**Input data:**
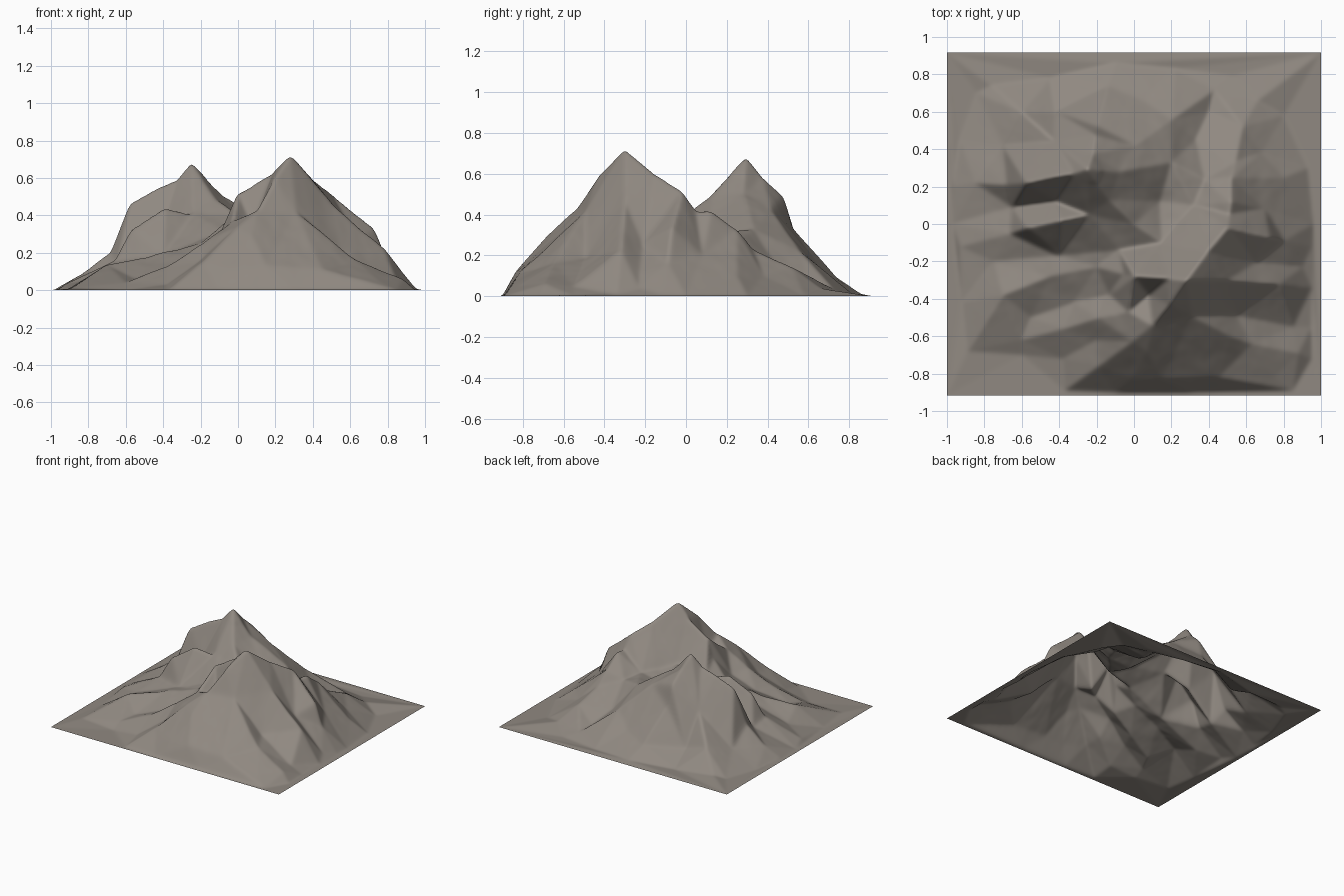
import bpy
from mathutils import Vector, noise
from mathutils.geometry import delaunay_2d_cdt
from mathutils.bvhtree import BVHTree

if "Cube" in bpy.data.objects:
    bpy.data.objects.remove(bpy.data.objects["Cube"])

W, D = 1.0, 0.917          # half width and half depth
NX, NY = 200, 183          # grid cells

south_peak = (.28, -.30, .725)
north_peak = (-.25, .295, .685)
east_shoulder = (.50, -.02, .52)
south_fork = (.10, -.54, .43)
north_knee = (0, .42, .42)
saddle = (0, 0, .40)

# crest lines of the southern massif
south_ridges = [
    [south_peak, (.39, -.15, .60), east_shoulder, (.51, .05, .42), (.52, .12, .42),
     (.52, .25, .33), (.54, .33, .23), (.58, .52, .14), (.66, .66, .04)],
    [east_shoulder, (.73, -.07, .335), (.80, -.09, .17), (.95, -.12, .01)],
    [south_peak, (.19, -.29, .635), (0, -.28, .53), (-.05, -.27, .38), (-.20, -.23, .25),
     (-.45, -.28, .19), (-.70, -.38, .135), (-.89, -.68, .01)],
    [south_peak, (.19, -.43, .59), south_fork, (-.01, -.63, .33), (-.19, -.76, .15), (-.37, -.89, 0)],
    [south_fork, (.07, -.68, .30), (-.01, -.82, .12)],
    [south_fork, (-.03, -.47, .37), (-.19, -.50, .25), (-.38, -.56, .13), (-.60, -.62, .04)],
    [south_peak, (.50, -.30, .47), (.78, -.32, .22), (.95, -.34, .01)],
    [south_peak, (.31, -.49, .42), (.52, -.60, .25), (.63, -.64, .16), (.88, -.69, .06), (.95, -.72, 0)],
]
# crest lines of the northern massif
north_ridges = [
    [north_peak, (-.32, .27, .60), (-.44, .25, .55), (-.575, .22, .47), (-.68, .21, .20),
     (-.85, .22, .08), (-.97, .20, .01)],
    [north_peak, (-.22, .38, .58), (-.21, .48, .49), (-.20, .52, .34), (-.14, .74, .09), (-.10, .86, .01)],
    [north_peak, (-.42, .44, .33), (-.60, .60, .14), (-.76, .74, .02)],
    [north_peak, (-.08, .28, .51), north_knee, (.20, .56, .22), (.43, .72, .04)],
    [north_peak, (-.13, .13, .50), saddle, (.15, -.10, .34)],
    [north_knee, (.20, .33, .33), (.38, .24, .28)],
    [(-.24, .05, .41), (-.39, .02, .45), (-.57, -.02, .33), (-.66, -.05, .16), (-.93, -.12, .03)],
]
# gully floors and lower slopes
gullies = [
    [(-.42, .12, .30), (-.65, .09, .13)],
    [(-.08, -.14, .31), (-.40, -.17, .19), (-.75, -.20, .07)],
    [(.08, -.38, .35)], [(-.13, -.38, .23)], [(-.32, -.42, .13), (-.55, -.50, .06)],
    [(-.20, -.62, .16), (-.38, -.72, .03)],
    [(.14, .12, .28), (.32, .10, .30)], [(.33, .45, .14)], [(.40, .60, .06)],
    [(.70, .08, .20), (.80, .25, .10)], [(.68, .38, .10)],
    [(.65, -.21, .26), (.90, -.23, .04)], [(.55, -.49, .19), (.85, -.55, .05)],
    [(.15, -.83, .13), (.45, -.82, .11), (.75, -.82, .05)],
    [(-.42, .60, .09)], [(.05, .66, .13)], [(-.70, .42, .10)],
]
# foot of the mountains, where the flat margin begins
foot = [(-.97, 0, 0), (-.93, .45, 0), (-.84, .70, 0), (-.45, .78, 0), (.22, .83, 0),
        (.52, .79, 0), (.80, .58, 0), (.93, .30, 0), (.96, 0, 0), (.95, -.55, 0),
        (.85, -.89, 0), (.30, -.90, 0), (-.10, -.90, 0), (-.60, -.70, 0), (-.92, -.42, 0)]
corners = [(-W, -D, 0), (W, -D, 0), (W, D, 0), (-W, D, 0)]


def triangulate(lines):
    """Join crest and gully lines into one faceted surface."""
    index, edges = {}, []
    for line in lines:
        ids = [index.setdefault(p, len(index)) for p in line]
        edges += list(zip(ids, ids[1:]))
    pts = list(index)
    verts, _, faces, orig, _, _ = delaunay_2d_cdt(
        [Vector(p[:2]) for p in pts], edges, [], 0, 1e-5)
    out = []
    for v, o in zip(verts, orig):
        src = pts[o[0]] if o else min(pts, key=lambda p: (Vector(p[:2]) - v).length)
        out.append(Vector((v.x, v.y, src[2])))
    return BVHTree.FromPolygons(out, faces)


points = [[p] for p in foot + corners]
facets = triangulate(south_ridges + north_ridges + gullies + points)


def height(x, y):
    hit = facets.ray_cast(Vector((x * .9999, y * .9999, 2)), Vector((0, 0, -1)))[0]
    z = hit.z if hit else 0
    # light erosion on the slopes
    rough = noise.fractal(Vector((x * 5, y * 5, 3.7)), 1.0, 2.0, 3)
    return max(0, z + .008 * rough * min(1, z * 5) * (z < .6))


grid = [[height(-W + 2 * W * i / NX, -D + 2 * D * j / NY) for i in range(NX + 1)]
        for j in range(NY + 1)]
# soften the facets
for _ in range(3):
    old = [row[:] for row in grid]
    for j in range(1, NY):
        for i in range(1, NX):
            grid[j][i] = (4 * old[j][i] + old[j][i - 1] + old[j][i + 1]
                          + old[j - 1][i] + old[j + 1][i]) / 8

verts = [(-W + 2 * W * i / NX, -D + 2 * D * j / NY, grid[j][i])
         for j in range(NY + 1) for i in range(NX + 1)]
R = NX + 1
faces = [(j * R + i, j * R + i + 1, (j + 1) * R + i + 1, (j + 1) * R + i)
         for j in range(NY) for i in range(NX)]

# mountain terrain sheet
mesh = bpy.data.meshes.new("mountain_terrain")
mesh.from_pydata(verts, [], faces)
terrain = bpy.data.objects.new("mountain_terrain", mesh)
bpy.context.collection.objects.link(terrain)
rock = bpy.data.materials.new("grey_brown_rock")
rock.diffuse_color = (.28, .25, .22, 1)
rock.use_nodes = True
rock.node_tree.nodes["Principled BSDF"].inputs["Base Color"].default_value = rock.diffuse_color
mesh.materials.append(rock)
mesh.shade_smooth()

**Exercise aim:**
Tell how many lines of the records above hold "objects", giving the number and nothing else.

**Solution to this exercise:**
4